well, And when he has no better thing in view, Pauges that came not from a want of thought,
Expressive, thoughtful-their emotions' rest; Will be rejoiced to see him-now, adieu !
But want of ease, by wearied passion sought;
For souls, when hurried by such powerful Well! here I am; and, Brother, take you Rest, and retrace the pleasure of the course.
force, heed, I am not come to flatter you and feed; You shall no soother, fawner, hearer find, I will not brush your coat, nor smooth They differ'd much; yet might observers
trace your mind; I will not hear your tales the whole day Pride they possess’d, that neither strove to
Likeness of features both in mind and face ;
long, Nor swear you're right if I believe you but not offensive, not obtrusive pride:
hide, wrong: Nor be a witness of the facts you state,
Unlike had been their life, unlike the fruits Nor as my own adopt your love or hate :
Of different tempers, studies, and pursuits; I will not carn my dinner when I dinc,
Nay, in such varying scenes the men had By taking all your sentiments for mine;
moved, Nor watch the guiding motions of your eye,
'Twas passing strange that aught alike they Before I venture questions or reply ;
loved : Nor when you speak affect an awe profound; While these strong feelings ruled in either
But all distinction now was thrown apart, Sinking my voice, as if I fear’d the sound; Nor to your looks obediently attend,
heart. The poor, the humble, the dependant friend: Yet son of that dear mother could I meet- As various colours in a painted ball, But lo! the mansion— 'tis a fine old seat! While it has rest, are seen distinctly all;
Till, whirld around by some exterior force, The Brothers met, with both too much at They all are blended in the rapid course:
So in repose, and not by passion sway'd, To be observant of each other's part;
We saw the difference by their habits made; Brother, I'm glad, was all that George Fill'd with one love, and were in heart the
But, tried by strong emotions, they became Then stretch'd his hand, and turn'd his head
Joy to the face its own expression sent, For he in tender tears had no delight,
And gave a likeness in the looks it lent.

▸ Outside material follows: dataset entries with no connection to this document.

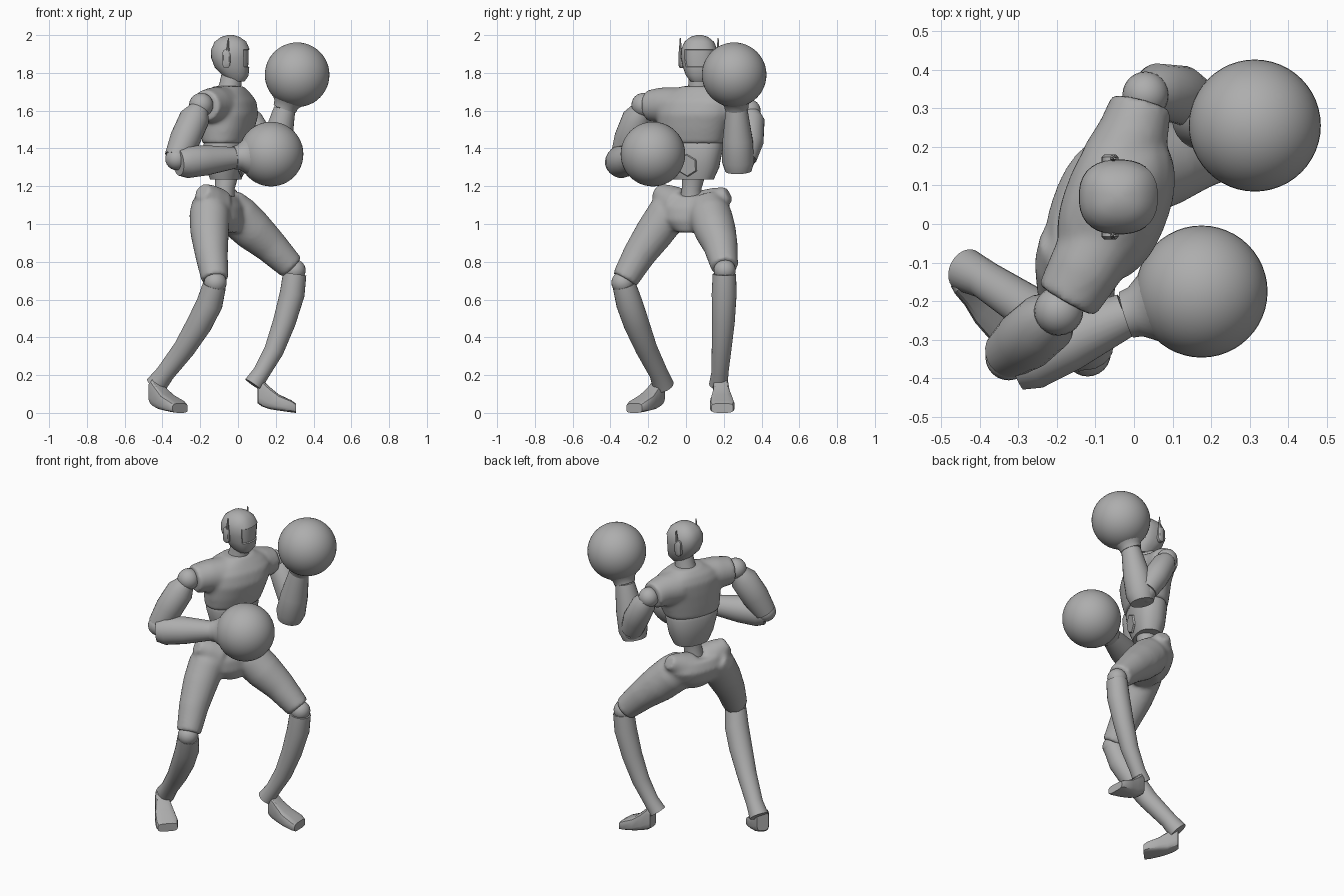
import bpy, bmesh
from math import sin, cos, pi, radians
from mathutils import Vector as V

cube = bpy.data.objects.get("Cube")
if cube:
    bpy.data.objects.remove(cube, do_unlink=True)

grey = bpy.data.materials.new("plain grey")
grey.use_nodes = True
grey.diffuse_color = (0.42, 0.42, 0.42, 1)
grey.node_tree.nodes["Principled BSDF"].inputs["Base Color"].default_value = grey.diffuse_color

UP = V((0, 0, 1))
SIDE = V((0.35, 0.94, 0))    # across the turned body, towards its left arm
FACE = V((0.94, -0.35, 0))   # where the chest points


def finish(name, bm, angle=40):
    bmesh.ops.recalc_face_normals(bm, faces=bm.faces)
    mesh = bpy.data.meshes.new(name)
    bm.to_mesh(mesh)
    bm.free()
    mesh.materials.append(grey)
    ob = bpy.data.objects.new(name, mesh)
    bpy.context.collection.objects.link(ob)
    smooth(ob, angle)
    return ob


def smooth(ob, angle):
    bpy.ops.object.select_all(action='DESELECT')
    ob.select_set(True)
    bpy.context.view_layer.objects.active = ob
    bpy.ops.object.shade_smooth_by_angle(angle=radians(angle))


def melt(ob, rounds):
    """Fuse overlapping volumes into one soft skin."""
    mod = ob.modifiers.new("melt", 'REMESH')
    mod.mode = 'VOXEL'
    mod.voxel_size = 0.011
    mod = ob.modifiers.new("soften", 'SMOOTH')
    mod.iterations = rounds
    for m in ("melt", "soften"):
        bpy.ops.object.modifier_apply(modifier=m)
    smooth(ob, 60)


def loft(bm, rings, n=28, power=2.0):
    """Skin a list of (centre, half axis a, half axis b) rings and cap the ends."""
    def bend(t):
        return abs(t) ** (2 / power) * (1 if t > 0 else -1)
    loops = []
    for c, a, b in rings:
        angles = [2 * pi * (i + 0.5) / n for i in range(n)]
        loops.append([bm.verts.new(V(c) + a * bend(cos(t)) + b * bend(sin(t))) for t in angles])
    for low, high in zip(loops, loops[1:]):
        for i in range(n):
            j = (i + 1) % n
            bm.faces.new((low[i], low[j], high[j], high[i]))
    bm.faces.new(loops[0])
    bm.faces.new(loops[-1])


def tube(bm, path, ref=UP, n=24):
    """Round limb through (point, radius) pairs."""
    pts = [V(p) for p, r in path]
    rings = []
    for i, (p, r) in enumerate(path):
        d = (pts[min(i + 1, len(pts) - 1)] - pts[max(i - 1, 0)]).normalized()
        a = d.cross(ref).normalized()
        rings.append((p, a * r, d.cross(a) * r))
    loft(bm, rings, n)


def limb(name, path, ref=UP, n=24):
    bm = bmesh.new()
    tube(bm, path, ref, n)
    return finish(name, bm)


def ball(name, centre, r, seg=24):
    bm = bmesh.new()
    bmesh.ops.create_uvsphere(bm, u_segments=seg, v_segments=seg // 2, radius=r)
    bmesh.ops.translate(bm, verts=bm.verts, vec=V(centre))
    return finish(name, bm)


def trunk(bm, rings, power=2.3):
    """Upright part turned with the body: (x, y, z, half width, half depth)."""
    loft(bm, [((x, y, z), SIDE * w, FACE * d) for x, y, z, w, d in rings], 32, power)


# Chest and short sleeves fused into one shirt
bm = bmesh.new()
trunk(bm, [(-.065, .035, 1.425, .172, .112), (-.055, .04, 1.5, .19, .127),
           (-.045, .05, 1.58, .205, .138), (-.05, .06, 1.65, .21, .13),
           (-.055, .065, 1.695, .17, .105), (-.05, .07, 1.73, .09, .075)])
tube(bm, [((-.08, -.03, 1.62), .105), ((-.13, -.12, 1.63), .095), ((-.175, -.2, 1.625), .084)])
tube(bm, [((-.04, .15, 1.62), .105), ((0, .24, 1.615), .092), ((.02, .315, 1.605), .08)])
melt(finish("shirt", bm), 12)

# Belly, waist and neck
bm = bmesh.new()
trunk(bm, [(-.065, .04, 1.235, .108, .075), (-.065, .04, 1.3, .138, .095),
           (-.065, .035, 1.41, .165, .108), (-.065, .035, 1.435, .16, .1)])
finish("abdomen", bm)
limb("waist", [((-.08, .03, 1.1), .065), ((-.07, .03, 1.19), .052), ((-.06, .04, 1.26), .062)], SIDE)
limb("neck", [((-.05, .07, 1.68), .07), ((-.04, .07, 1.74), .058), ((-.03, .07, 1.8), .055)], SIDE)

# Belly plate
bm = bmesh.new()
spot = V((-.065, .04, 1.31)) + FACE * 0.095
tilt = V((0, 0, 1)) + FACE * 0.15
loft(bm, [(spot + FACE * k, SIDE * s, tilt * s) for k, s in ((0, .06), (.009, .055))], 6)
finish("belly_plate", bm, 20)

# Head with a recessed visor
bm = bmesh.new()
loft(bm, [((x, .07, z), V((a, 0, 0)), V((0, b, 0))) for x, z, a, b in (
    (-.01, 1.755, .045, .045), (-.012, 1.785, .068, .07), (-.032, 1.83, .092, .087),
    (-.04, 1.88, .103, .097), (-.04, 1.925, .102, .096), (-.04, 1.965, .084, .078),
    (-.04, 1.99, .05, .048), (-.04, 2.0, .015, .015))], 32, 2.4)
bmesh.ops.recalc_face_normals(bm, faces=bm.faces)
visor = [f for f in bm.faces if f.normal.x > .6 and 1.82 < f.calc_center_median().z < 1.93]
bmesh.ops.inset_region(bm, faces=visor, thickness=.004, depth=-.006)
finish("head", bm, 35)

# Ears and antennae
for name, s in (("left", 1), ("right", -1)):
    bm = bmesh.new()
    out = V((0, s, 0))
    loft(bm, [(V((-.062, .07, 1.875)) + out * k, V((.022, 0, 0)) * m, UP * .05 * m)
              for k, m in ((.08, 1), (.103, 1), (.11, .7))], 16, 3)
    finish(name + "_ear", bm)
    limb(name + "_antenna", [((-.055, .07 + s * .1, 1.9), .01),
                             ((-.05, .07 + s * .1, 1.985), .003)], V((1, 0, 0)), 8)

# Trousers: pelvis, hip bumps and thighs fused into one skin
bm = bmesh.new()
trunk(bm, [(-.1, .04, 1.15, .175, .088), (-.095, .04, 1.09, .19, .12),
           (-.085, .03, 1.02, .16, .115), (-.065, .025, .955, .075, .07)])
tube(bm, [((-.12, -.05, 1.1), .1), ((-.16, -.11, 1.145), .072), ((-.19, -.15, 1.175), .045)])
tube(bm, [((-.08, .11, 1.09), .1), ((-.055, .17, 1.13), .07), ((-.035, .225, 1.16), .042)])
tube(bm, [((-.15, -.04, 1.11), .095), ((-.15, -.1, 1.05), .108), ((-.15, -.17, .95), .102),
          ((-.14, -.25, .835), .087), ((-.122, -.325, .705), .072)], SIDE)
tube(bm, [((-.06, .11, 1.1), .1), ((0, .13, 1.04), .115), ((.08, .155, .965), .11),
          ((.17, .183, .885), .092), ((.285, .205, .77), .072)], SIDE)
melt(finish("trousers", bm), 12)

# Lower legs
limb("right_shin", [((-.125, -.327, .675), .062), ((-.15, -.3, .58), .07),
                    ((-.205, -.262, .47), .068), ((-.285, -.21, .34), .058),
                    ((-.385, -.145, .21), .05), ((-.435, -.12, .145), .057)], SIDE)
limb("left_shin", [((.3, .203, .735), .062), ((.287, .202, .63), .066), ((.245, .198, .48), .06),
                   ((.19, .188, .33), .052), ((.125, .18, .215), .045), ((.08, .172, .15), .05)], SIDE)
ball("right_knee", (-.12, -.335, .69), .06)
ball("left_knee", (.3, .205, .755), .058)


def foot(name, heel, ahead):
    f = V(ahead).normalized()
    bm = bmesh.new()
    loft(bm, [(V(heel) + f * k + UP * (lo + hi) / 2, f.cross(UP) * w, UP * (hi - lo) / 2)
              for k, lo, hi, w in ((-.01, .05, .17, .035), (.01, .035, .18, .042),
                                   (.05, .02, .14, .046), (.1, .012, .098, .06),
                                   (.165, .003, .068, .066), (.19, 0, .05, .058))], 16, 4)
    finish(name, bm, 30)


foot("right_foot", (-.443, -.143, 0), (.72, -.69, 0))
foot("left_foot", (.115, .185, 0), (1, .04, 0))

# Shoulder joints, upper arms and elbows
ball("right_shoulder", (-.195, -.225, 1.63), .064)
ball("left_shoulder", (.03, .335, 1.6), .06)
limb("right_upper_arm", [((-.205, -.235, 1.61), .052), ((-.23, -.257, 1.56), .08),
                         ((-.28, -.3, 1.45), .081), ((-.325, -.335, 1.35), .066)], SIDE)
limb("left_upper_arm", [((.035, .34, 1.59), .05), ((.06, .345, 1.55), .071),
                        ((.12, .335, 1.44), .076), ((.165, .31, 1.35), .065)], SIDE)
ball("right_elbow", (-.325, -.345, 1.345), .06)
ball("left_elbow", (.165, .305, 1.34), .06)

# Forearms, then gloves with a flared cuff
for side, start, cuff, hand in (("right", (-.315, -.365, 1.325), (-.02, -.235, 1.35), (.175, -.175, 1.37)),
                                ("left", (.17, .278, 1.28), (.247, .268, 1.61), (.313, .255, 1.79))):
    a, b, c = V(start), V(cuff), V(hand)
    ref = UP if side == "right" else SIDE
    limb(side + "_forearm", [(a.lerp(b, k), r) for k, r in ((0, .07), (.15, .086), (.5, .08), (1, .057))], ref)
    limb(side + "_cuff", [(b.lerp(c, k), r) for k, r in ((0, .062), (.12, .066), (.28, .088), (.45, .12))], ref, 32)
    ball(side + "_glove", hand, .171, 48)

Bat scoru'd the thought, and ridiculed the
sight; Yet now with pleasure, thongh with some
All now was sober certainty; the joy surprise,
That no strong passions swell till they Ile felt his heart o'erflowing at his eyes.
destroy: Richard, mean time, made some attempts to For they, like wine, our pleasures raise so speak,
high, Strong in his purpose, in his trial weak;
That they subdue our strength, and then We cannot nature by our wishes rule,
they die. or ai our will her warm emotions cool;- George in his brother felt a growing pride, At length affection, like a risen tide,
He wonder'd who that fertile mind suppliedStood still, and then seem'd slowly to subside; Where could the wanderer gather on his road Each on the other's look had power to Knowledge so various ? how the mind this dwell.
food? And Brother Brother greeted passing well. No College train’d him, guideless throngh
his life, Without a friend--Not 50! he has a wife.